Disaster Preparedness: Organize workshops and training sessions on disaster preparedness, drawing on Quaker values of peace and community. Emphasize non-violent conflict resolution and cooperation during crises: How to be at peace.
2. Community Building: Working Nets: Interfaith/Interweb Radical-hospitality Acceptance
Meetings and Gatherings: Host regular community meetings where members can build for mutual concerns. Using techniques of community welcome and acceptance to help create harmless open formats. Encourage all to share thoughts, concerns, and ideas. Encourage a sense of belonging and unity.
Interfaith Collaboration: Reach out to neighboring faith communities. Who is collaborating on projects that promote unity and solidarity? Why? How?
3. Sustainable Practices of Stewards: Be the Change you Seek in our World
Stewardship: Encourage sustainable practices in daily life, such as reducing waste and conserving resources. Use Stewardship to guide restoration efforts.
Community Gardens: Establish Earth care. Community gardening promotes local food production, resilience, and the importance of caring for the Earth.
4. Mutual Support: Mutual Aid practices develop Unity in Integrity by unifying supports.
Quaker Caring: Develop a support network within Meeting that embodies Quaker practices of Unity, care, and compassion. Offer assistance during times of crisis.
Resource Sharing: Assess assets. Facilitate resource-sharing initiatives. How can we develop Mutual Aid practices? For example, do we have capacity to host tool lending libraries, community fridge, and/or similar communal asset spaces? Strengthen community bonds by developing trust and accountability practices.
5. Conflict Resolution: Peace (Alternatives to Violence) AVP and beyond
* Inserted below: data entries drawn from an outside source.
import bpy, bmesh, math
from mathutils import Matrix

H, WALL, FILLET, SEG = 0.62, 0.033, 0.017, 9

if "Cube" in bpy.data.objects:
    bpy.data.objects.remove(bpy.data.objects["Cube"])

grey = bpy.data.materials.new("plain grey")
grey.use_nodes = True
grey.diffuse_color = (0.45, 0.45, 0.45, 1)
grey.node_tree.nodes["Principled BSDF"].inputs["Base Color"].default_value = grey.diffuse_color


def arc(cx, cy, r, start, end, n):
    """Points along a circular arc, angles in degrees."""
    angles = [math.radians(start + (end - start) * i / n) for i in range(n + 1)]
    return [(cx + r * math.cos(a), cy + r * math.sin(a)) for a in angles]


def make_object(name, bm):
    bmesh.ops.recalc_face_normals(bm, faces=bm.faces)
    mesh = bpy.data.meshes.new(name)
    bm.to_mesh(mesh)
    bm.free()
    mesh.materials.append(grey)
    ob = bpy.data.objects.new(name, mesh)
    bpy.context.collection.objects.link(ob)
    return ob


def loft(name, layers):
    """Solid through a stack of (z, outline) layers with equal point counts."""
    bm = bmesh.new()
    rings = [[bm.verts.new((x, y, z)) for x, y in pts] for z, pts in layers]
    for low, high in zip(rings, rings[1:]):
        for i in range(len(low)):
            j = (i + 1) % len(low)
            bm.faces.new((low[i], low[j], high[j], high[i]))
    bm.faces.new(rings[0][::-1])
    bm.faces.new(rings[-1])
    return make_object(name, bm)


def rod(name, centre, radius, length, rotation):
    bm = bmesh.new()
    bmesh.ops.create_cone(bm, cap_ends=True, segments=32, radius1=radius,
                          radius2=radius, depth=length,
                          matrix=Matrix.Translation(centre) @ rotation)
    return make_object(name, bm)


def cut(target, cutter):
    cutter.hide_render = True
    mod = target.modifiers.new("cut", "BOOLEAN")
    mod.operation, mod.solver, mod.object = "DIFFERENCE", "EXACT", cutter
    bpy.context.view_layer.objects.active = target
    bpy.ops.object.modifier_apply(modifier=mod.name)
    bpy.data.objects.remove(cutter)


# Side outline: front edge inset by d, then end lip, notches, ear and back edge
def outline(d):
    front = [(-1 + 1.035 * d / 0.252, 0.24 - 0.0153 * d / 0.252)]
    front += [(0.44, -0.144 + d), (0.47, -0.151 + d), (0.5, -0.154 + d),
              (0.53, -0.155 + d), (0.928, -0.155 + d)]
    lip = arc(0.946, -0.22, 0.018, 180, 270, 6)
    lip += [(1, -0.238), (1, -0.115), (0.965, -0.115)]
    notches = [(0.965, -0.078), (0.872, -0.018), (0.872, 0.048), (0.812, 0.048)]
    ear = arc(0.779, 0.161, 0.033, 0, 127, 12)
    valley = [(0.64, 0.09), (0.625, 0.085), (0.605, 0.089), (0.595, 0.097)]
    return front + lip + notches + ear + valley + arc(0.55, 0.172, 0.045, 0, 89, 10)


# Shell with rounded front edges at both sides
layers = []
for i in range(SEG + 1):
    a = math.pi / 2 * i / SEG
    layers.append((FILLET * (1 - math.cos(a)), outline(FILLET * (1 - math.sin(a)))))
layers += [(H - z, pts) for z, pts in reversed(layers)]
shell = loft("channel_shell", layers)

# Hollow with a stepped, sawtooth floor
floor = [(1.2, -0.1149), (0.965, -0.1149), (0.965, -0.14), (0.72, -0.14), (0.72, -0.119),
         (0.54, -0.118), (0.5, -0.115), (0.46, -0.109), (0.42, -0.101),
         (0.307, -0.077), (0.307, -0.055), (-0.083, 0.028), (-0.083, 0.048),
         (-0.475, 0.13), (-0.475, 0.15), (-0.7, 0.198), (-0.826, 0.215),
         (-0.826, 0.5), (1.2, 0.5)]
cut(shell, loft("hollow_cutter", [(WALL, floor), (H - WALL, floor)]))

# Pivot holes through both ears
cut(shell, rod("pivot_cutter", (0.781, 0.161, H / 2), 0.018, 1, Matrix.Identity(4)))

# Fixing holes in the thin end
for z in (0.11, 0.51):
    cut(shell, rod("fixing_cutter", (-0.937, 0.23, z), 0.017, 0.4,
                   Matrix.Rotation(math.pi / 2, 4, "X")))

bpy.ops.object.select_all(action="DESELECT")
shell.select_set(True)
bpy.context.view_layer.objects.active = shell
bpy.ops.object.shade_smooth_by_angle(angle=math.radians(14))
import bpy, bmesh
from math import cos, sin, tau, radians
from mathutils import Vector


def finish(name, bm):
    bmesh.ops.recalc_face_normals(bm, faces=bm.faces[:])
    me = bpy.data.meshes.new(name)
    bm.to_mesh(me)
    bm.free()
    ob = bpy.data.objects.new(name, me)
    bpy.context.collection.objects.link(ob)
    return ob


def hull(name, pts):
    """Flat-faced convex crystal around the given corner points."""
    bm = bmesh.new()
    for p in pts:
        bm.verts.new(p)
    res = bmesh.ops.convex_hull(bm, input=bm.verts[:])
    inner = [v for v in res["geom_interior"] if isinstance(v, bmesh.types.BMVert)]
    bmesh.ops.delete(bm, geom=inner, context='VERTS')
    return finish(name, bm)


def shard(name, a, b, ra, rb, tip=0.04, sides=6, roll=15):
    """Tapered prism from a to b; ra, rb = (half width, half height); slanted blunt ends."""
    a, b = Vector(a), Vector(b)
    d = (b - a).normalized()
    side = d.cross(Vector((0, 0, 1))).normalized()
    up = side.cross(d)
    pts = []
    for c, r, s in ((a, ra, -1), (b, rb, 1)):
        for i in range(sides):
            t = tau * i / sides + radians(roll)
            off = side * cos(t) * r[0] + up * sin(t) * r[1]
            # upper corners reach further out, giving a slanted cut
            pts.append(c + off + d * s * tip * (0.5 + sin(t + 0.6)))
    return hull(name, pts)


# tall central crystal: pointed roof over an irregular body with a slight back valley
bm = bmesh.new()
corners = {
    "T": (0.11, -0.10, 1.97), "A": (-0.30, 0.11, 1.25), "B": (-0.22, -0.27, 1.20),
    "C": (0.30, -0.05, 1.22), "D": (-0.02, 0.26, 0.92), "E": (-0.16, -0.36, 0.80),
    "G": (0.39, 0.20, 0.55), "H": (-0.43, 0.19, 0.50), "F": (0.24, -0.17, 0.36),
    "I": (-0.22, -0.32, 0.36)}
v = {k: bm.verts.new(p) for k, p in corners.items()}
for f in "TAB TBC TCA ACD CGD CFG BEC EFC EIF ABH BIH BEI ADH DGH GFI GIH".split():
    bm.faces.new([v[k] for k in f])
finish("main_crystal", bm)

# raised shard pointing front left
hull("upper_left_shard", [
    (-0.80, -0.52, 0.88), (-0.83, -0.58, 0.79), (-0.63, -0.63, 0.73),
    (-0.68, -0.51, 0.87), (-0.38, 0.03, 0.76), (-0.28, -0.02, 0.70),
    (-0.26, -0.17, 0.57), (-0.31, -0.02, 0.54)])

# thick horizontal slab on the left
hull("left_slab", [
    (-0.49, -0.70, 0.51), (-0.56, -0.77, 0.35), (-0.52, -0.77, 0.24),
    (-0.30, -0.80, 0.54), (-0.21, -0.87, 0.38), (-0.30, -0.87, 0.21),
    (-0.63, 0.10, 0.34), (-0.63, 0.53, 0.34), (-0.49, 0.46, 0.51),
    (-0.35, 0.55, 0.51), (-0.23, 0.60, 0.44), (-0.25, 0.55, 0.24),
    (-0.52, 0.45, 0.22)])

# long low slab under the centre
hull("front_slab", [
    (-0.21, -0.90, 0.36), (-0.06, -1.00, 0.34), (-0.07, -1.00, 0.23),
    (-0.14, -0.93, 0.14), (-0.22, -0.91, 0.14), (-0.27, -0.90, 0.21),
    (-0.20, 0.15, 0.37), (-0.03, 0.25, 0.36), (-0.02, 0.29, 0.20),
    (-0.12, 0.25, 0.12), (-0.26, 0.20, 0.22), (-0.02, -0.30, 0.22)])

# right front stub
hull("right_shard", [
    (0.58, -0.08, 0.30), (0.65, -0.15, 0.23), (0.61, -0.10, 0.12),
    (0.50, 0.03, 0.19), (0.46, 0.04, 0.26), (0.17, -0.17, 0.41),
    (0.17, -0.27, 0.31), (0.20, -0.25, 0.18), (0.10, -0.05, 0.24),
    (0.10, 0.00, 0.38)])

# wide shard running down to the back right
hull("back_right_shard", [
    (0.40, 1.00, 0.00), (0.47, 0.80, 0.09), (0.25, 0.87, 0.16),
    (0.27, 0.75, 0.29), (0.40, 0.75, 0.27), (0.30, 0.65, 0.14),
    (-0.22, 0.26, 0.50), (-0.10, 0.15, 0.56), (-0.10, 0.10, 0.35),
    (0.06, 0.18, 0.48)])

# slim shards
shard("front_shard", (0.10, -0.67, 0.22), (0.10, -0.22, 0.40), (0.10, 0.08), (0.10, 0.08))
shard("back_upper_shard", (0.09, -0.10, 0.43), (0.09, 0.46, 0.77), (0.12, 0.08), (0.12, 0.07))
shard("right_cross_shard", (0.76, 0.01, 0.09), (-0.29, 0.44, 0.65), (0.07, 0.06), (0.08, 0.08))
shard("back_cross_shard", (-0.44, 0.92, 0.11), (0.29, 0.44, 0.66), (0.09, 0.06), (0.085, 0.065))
Conflict Resolution Workshops: Organize workshops. Peace or conflict resolution techniques can be rooted in Quaker values of integrity and peace. Encourage open dialogues, AVP (Alternatives to Violence Workshops) and mediation.
Restorative Justice: Explore restorative justice practices as a means to resolve conflicts and promote healing within the community. Who needs to be included?
6. Preparedness Planning: Plan your “Phone Tree” system with regular check in.
Emergency Response Teams: Establish emergency contacts emphasizing testimony of community. Train members in disaster response, and relief efforts.
Communication Networks: Develop a communication plan. Create a ‘phone tree’ – especially focused on family and vulnerable populations. Consider a Quarterly test date that is a fun ‘reminder’ call: Build out something engaging (ex. Seasonal event, potluck, friendly 8’s etc). Allow learning. Report out efficient information dissemination for emergencies. Encourage members to partner with each other.
7. Advocacy and Outreach: Beyond Meeting – who will need help?
Quaker Values Advocacy: Engage advocacy efforts at local and regional levels. Promote social practices with Quaker values building sustainability. Social justice and/or peace organizing starts with being in relationship to a greater community.
Educational Programs: Host educational programs and events. Open events to broader community to raise awareness of Quaker testimonies. Consider relevance in building resilient and compassionate communities.
Monitoring and Evaluation: Human Restoration as our “Service to Equality”
Establish mechanisms to assess community contacts and effectiveness of the initiatives/programs. Regularly gather feedback from Meeting and community members. Be flexible; make adjustments as needed. Plan for holistic restoration.
As your Quaker F/friends community prepares for human, cultural, and ecological restoration, we build out and enhance our relationships to greater community in order to have frameworks built to act in unity later. Staying true to our Equality testimony as the guide to present mutual concerns leads us to build a history of reciprocity in putting values into actions: We actualize how to be prepared for adaptation; especially as we face uncertain, challenging times.